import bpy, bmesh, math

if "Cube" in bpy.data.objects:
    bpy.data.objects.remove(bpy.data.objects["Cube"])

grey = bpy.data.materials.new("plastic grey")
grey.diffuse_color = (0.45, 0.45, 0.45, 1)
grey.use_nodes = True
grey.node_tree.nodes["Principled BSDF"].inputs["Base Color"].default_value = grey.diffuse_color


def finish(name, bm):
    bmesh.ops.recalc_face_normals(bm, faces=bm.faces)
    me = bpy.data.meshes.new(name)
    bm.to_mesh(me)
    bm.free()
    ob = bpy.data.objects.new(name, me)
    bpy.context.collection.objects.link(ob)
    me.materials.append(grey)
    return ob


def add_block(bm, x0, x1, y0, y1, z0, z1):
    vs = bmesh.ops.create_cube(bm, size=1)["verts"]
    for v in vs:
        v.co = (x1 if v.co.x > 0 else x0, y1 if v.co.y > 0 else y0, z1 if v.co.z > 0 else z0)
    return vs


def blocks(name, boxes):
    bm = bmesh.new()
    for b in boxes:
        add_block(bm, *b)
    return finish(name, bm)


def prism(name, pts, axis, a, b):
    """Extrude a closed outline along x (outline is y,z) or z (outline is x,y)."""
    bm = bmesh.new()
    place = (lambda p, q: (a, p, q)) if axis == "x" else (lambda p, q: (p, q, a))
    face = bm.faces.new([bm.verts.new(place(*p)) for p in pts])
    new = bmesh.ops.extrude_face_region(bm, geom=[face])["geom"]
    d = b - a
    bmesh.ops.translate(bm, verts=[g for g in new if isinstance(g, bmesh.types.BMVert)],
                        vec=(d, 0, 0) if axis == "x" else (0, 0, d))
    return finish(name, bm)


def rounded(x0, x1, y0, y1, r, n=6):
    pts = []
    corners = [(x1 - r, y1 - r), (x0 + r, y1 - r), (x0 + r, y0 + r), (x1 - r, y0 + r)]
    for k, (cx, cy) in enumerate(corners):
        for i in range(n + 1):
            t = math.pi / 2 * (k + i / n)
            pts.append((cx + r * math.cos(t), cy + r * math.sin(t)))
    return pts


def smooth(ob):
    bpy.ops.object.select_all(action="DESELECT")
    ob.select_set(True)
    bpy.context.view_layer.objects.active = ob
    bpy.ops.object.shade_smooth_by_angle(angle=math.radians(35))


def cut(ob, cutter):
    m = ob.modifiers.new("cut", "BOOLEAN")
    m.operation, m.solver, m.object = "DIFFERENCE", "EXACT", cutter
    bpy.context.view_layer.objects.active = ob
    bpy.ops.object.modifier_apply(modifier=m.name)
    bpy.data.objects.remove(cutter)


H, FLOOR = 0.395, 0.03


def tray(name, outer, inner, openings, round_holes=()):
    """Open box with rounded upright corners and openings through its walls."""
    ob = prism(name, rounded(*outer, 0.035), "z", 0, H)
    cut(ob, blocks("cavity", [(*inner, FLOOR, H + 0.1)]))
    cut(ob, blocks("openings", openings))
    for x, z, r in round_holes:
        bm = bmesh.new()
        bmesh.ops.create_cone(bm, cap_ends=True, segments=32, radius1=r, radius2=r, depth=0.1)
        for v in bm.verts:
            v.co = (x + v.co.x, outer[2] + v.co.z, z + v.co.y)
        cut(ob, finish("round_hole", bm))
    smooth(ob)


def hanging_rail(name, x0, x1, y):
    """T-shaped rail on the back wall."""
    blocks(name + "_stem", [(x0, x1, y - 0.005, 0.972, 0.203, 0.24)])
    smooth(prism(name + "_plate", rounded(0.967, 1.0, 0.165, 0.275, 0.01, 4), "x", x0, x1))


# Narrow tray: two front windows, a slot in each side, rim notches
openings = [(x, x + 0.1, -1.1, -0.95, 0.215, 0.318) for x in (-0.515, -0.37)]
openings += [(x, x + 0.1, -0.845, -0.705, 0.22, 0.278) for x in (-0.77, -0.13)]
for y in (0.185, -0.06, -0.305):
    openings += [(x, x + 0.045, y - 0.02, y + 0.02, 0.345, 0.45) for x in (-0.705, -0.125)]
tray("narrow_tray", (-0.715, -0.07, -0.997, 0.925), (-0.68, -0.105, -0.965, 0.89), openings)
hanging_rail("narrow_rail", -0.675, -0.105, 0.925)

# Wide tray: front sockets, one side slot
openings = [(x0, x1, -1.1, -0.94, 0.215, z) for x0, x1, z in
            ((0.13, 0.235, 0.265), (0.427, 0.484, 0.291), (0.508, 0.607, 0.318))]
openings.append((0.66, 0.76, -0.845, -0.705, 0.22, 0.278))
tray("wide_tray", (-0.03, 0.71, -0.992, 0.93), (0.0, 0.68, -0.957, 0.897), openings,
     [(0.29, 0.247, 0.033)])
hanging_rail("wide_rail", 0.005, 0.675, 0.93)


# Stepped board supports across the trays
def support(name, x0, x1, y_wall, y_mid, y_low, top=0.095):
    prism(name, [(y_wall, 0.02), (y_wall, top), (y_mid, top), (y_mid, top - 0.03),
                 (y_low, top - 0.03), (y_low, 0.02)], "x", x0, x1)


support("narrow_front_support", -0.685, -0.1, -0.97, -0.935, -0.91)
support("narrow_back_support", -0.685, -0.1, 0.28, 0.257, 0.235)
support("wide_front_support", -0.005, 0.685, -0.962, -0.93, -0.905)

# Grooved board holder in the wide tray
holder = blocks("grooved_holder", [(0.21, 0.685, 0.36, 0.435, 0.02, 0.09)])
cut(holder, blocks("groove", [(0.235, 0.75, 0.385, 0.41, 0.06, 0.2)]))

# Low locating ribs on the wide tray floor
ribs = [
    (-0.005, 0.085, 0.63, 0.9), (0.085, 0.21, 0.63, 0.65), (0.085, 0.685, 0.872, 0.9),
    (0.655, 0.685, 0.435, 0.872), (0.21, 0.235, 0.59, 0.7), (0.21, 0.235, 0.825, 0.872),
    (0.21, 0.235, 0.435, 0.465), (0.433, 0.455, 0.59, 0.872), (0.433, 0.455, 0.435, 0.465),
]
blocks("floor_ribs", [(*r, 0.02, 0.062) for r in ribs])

> [Activity] This task calls for an exact reproduction of the lines that start at the one containing "# Low locating ribs on the wide tray floor" and continue to the end of the entries above.

> [Answer area]
# Low locating ribs on the wide tray floor
ribs = [
    (-0.005, 0.085, 0.63, 0.9), (0.085, 0.21, 0.63, 0.65), (0.085, 0.685, 0.872, 0.9),
    (0.655, 0.685, 0.435, 0.872), (0.21, 0.235, 0.59, 0.7), (0.21, 0.235, 0.825, 0.872),
    (0.21, 0.235, 0.435, 0.465), (0.433, 0.455, 0.59, 0.872), (0.433, 0.455, 0.435, 0.465),
]
blocks("floor_ribs", [(*r, 0.02, 0.062) for r in ribs])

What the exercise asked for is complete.